Dataset content |
▼
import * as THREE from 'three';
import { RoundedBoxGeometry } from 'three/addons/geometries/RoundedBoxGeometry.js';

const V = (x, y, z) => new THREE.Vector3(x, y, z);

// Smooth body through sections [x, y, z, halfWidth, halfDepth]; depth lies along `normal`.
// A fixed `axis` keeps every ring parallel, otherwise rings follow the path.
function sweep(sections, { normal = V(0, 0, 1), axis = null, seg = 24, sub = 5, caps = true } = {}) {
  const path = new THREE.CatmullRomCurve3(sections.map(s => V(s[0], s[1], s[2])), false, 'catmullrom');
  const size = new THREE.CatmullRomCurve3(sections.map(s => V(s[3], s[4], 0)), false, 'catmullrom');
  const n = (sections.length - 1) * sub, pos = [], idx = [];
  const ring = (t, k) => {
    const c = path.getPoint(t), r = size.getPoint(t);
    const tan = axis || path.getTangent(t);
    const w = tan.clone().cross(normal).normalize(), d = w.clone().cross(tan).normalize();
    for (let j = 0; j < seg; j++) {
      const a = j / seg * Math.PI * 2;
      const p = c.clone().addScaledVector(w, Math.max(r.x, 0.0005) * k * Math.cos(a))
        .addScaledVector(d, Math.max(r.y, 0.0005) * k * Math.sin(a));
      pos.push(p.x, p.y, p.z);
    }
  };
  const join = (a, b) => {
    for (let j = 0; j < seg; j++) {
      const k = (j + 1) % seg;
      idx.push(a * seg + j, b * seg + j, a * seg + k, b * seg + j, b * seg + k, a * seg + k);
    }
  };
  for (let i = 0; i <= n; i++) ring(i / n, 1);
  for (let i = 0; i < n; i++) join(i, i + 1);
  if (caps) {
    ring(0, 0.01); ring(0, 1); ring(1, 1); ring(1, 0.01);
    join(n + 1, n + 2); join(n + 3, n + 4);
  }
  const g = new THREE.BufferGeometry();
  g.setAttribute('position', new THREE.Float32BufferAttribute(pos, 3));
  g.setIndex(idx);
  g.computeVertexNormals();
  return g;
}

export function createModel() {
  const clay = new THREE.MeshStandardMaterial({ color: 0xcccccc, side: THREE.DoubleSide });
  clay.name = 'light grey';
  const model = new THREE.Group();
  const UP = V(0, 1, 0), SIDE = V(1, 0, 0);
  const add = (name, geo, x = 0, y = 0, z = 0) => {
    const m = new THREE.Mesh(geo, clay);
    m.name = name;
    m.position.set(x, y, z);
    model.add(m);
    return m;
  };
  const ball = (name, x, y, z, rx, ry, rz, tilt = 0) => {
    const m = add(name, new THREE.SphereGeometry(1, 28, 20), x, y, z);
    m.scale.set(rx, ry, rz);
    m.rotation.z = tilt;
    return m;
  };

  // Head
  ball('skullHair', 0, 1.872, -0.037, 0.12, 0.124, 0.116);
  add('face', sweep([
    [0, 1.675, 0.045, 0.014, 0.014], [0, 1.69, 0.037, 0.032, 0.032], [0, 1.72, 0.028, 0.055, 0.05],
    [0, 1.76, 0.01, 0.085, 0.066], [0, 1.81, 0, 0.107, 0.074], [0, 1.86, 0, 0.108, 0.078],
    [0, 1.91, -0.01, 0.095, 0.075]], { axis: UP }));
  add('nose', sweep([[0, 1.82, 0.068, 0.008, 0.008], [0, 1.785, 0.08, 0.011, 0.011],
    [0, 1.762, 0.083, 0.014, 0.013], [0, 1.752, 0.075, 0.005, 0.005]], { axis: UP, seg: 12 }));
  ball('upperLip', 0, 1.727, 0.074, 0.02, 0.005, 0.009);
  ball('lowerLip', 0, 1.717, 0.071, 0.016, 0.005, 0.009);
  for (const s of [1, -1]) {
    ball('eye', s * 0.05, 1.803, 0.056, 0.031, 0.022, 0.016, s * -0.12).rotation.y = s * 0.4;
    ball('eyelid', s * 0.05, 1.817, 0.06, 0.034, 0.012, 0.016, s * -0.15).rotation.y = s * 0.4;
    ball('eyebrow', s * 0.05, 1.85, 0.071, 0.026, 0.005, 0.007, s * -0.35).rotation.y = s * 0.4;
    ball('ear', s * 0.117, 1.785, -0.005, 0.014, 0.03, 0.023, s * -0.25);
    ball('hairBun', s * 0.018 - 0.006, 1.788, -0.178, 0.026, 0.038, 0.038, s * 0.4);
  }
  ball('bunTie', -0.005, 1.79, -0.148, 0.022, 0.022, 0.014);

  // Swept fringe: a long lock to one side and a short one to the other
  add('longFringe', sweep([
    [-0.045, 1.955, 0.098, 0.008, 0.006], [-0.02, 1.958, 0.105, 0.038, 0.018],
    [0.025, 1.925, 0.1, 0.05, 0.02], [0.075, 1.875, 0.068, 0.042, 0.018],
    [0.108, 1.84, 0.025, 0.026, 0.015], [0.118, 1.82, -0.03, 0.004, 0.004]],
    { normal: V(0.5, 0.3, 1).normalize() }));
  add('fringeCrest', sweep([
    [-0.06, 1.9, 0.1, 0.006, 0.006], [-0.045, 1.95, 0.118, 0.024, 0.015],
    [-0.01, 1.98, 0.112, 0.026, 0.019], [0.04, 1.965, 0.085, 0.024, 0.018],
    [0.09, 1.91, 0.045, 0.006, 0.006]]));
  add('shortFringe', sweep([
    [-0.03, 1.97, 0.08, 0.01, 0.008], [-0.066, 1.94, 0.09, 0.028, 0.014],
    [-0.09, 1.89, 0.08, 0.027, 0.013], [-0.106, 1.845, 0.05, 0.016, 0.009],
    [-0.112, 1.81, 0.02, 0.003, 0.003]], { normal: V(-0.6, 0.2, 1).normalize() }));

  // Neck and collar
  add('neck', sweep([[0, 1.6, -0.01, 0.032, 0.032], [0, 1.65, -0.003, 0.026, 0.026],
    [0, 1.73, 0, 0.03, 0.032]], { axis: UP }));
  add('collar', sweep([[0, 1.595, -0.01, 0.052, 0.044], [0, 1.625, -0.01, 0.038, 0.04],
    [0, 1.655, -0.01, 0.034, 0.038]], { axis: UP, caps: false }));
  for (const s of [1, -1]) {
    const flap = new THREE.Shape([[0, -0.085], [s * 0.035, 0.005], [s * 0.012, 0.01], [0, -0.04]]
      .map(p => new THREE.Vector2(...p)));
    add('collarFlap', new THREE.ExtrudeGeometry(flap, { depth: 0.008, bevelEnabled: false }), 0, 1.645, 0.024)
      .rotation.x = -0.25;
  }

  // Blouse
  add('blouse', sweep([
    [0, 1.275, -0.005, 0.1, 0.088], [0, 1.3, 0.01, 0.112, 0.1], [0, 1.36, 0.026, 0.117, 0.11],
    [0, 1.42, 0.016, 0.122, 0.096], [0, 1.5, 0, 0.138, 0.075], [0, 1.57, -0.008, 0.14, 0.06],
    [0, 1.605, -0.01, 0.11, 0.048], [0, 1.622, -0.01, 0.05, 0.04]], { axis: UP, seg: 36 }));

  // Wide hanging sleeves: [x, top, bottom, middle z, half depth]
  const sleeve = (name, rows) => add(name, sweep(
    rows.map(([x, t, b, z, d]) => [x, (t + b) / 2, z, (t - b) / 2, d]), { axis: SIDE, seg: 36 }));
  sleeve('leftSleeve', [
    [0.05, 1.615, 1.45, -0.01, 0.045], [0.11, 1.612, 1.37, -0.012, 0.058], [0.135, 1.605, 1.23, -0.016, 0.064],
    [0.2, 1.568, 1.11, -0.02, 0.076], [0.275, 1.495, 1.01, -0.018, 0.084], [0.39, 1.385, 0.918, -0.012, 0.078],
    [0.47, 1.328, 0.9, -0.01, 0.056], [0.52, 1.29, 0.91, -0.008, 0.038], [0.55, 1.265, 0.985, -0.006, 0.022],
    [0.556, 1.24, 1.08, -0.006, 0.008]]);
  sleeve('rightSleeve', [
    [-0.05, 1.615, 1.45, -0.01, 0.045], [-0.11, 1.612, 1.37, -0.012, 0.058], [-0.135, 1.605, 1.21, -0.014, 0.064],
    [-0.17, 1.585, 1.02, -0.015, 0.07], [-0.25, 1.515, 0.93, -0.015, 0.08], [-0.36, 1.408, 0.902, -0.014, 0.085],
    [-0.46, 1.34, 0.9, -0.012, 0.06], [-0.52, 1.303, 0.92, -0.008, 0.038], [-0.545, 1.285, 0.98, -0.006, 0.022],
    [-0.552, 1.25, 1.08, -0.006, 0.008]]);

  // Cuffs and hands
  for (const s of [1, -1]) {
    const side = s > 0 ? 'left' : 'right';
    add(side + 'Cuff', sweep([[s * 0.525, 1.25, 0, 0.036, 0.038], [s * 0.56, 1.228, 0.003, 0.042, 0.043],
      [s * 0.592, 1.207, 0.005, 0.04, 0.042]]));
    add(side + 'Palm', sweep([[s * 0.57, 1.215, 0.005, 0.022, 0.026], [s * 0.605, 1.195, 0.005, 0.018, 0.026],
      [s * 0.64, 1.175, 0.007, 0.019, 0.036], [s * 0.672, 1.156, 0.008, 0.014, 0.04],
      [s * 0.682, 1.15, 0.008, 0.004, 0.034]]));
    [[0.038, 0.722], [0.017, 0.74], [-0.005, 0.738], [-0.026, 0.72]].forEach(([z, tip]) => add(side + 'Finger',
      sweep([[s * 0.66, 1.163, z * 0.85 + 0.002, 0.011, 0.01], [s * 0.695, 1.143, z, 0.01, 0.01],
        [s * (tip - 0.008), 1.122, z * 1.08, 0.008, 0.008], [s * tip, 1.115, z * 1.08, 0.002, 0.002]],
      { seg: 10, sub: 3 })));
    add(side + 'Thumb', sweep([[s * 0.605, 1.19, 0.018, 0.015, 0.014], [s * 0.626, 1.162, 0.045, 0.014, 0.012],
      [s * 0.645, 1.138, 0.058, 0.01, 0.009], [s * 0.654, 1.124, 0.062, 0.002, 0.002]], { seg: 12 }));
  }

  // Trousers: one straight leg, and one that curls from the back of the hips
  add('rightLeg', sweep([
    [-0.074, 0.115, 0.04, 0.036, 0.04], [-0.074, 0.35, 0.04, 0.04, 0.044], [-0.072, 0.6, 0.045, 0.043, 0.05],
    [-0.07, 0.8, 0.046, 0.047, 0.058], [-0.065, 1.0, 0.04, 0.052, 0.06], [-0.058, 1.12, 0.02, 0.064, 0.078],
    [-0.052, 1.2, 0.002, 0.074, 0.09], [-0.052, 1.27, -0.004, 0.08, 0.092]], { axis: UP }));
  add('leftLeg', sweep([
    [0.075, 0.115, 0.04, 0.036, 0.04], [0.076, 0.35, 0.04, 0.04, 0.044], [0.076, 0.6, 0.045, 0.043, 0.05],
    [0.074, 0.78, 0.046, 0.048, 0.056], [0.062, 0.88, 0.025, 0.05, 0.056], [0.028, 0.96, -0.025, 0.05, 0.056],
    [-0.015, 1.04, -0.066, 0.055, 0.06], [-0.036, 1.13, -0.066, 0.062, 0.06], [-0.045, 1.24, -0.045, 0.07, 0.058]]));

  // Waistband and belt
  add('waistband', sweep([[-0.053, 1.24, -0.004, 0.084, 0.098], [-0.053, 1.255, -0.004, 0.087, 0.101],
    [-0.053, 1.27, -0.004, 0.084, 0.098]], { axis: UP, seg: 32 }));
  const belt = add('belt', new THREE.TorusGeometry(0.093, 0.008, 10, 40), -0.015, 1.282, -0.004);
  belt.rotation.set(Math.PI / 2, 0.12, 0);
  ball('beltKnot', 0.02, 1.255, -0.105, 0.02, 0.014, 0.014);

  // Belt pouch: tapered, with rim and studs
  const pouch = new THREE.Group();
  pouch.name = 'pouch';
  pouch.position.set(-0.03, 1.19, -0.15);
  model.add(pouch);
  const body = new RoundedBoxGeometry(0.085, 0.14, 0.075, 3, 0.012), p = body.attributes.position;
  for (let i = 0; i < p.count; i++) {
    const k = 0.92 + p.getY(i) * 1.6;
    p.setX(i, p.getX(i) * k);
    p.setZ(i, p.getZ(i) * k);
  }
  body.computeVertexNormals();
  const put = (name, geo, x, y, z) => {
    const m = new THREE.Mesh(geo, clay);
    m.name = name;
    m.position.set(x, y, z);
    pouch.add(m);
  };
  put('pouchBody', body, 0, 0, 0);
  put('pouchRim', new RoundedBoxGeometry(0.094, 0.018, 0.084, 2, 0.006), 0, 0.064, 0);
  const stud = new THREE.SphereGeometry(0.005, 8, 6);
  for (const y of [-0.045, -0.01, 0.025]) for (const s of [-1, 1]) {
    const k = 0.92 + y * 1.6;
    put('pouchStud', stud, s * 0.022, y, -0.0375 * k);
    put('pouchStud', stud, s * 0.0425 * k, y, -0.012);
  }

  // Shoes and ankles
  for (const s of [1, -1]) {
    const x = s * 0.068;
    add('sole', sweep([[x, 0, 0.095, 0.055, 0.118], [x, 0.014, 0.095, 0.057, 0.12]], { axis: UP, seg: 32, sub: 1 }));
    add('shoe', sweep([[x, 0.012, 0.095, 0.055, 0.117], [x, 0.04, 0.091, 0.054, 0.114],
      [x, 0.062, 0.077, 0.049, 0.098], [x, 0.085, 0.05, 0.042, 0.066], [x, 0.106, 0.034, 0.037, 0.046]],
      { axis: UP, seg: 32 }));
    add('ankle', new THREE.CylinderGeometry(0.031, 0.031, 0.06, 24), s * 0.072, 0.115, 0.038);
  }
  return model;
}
▲
What the task requires | Only an exact copy of the listing above, from its first line up to and including the line with "const w = tan.clone().cross(normal).normalize(), d", counts as the answer.

Result for this exercise |
import * as THREE from 'three';
import { RoundedBoxGeometry } from 'three/addons/geometries/RoundedBoxGeometry.js';

const V = (x, y, z) => new THREE.Vector3(x, y, z);

// Smooth body through sections [x, y, z, halfWidth, halfDepth]; depth lies along `normal`.
// A fixed `axis` keeps every ring parallel, otherwise rings follow the path.
function sweep(sections, { normal = V(0, 0, 1), axis = null, seg = 24, sub = 5, caps = true } = {}) {
  const path = new THREE.CatmullRomCurve3(sections.map(s => V(s[0], s[1], s[2])), false, 'catmullrom');
  const size = new THREE.CatmullRomCurve3(sections.map(s => V(s[3], s[4], 0)), false, 'catmullrom');
  const n = (sections.length - 1) * sub, pos = [], idx = [];
  const ring = (t, k) => {
    const c = path.getPoint(t), r = size.getPoint(t);
    const tan = axis || path.getTangent(t);
    const w = tan.clone().cross(normal).normalize(), d = w.clone().cross(tan).normalize();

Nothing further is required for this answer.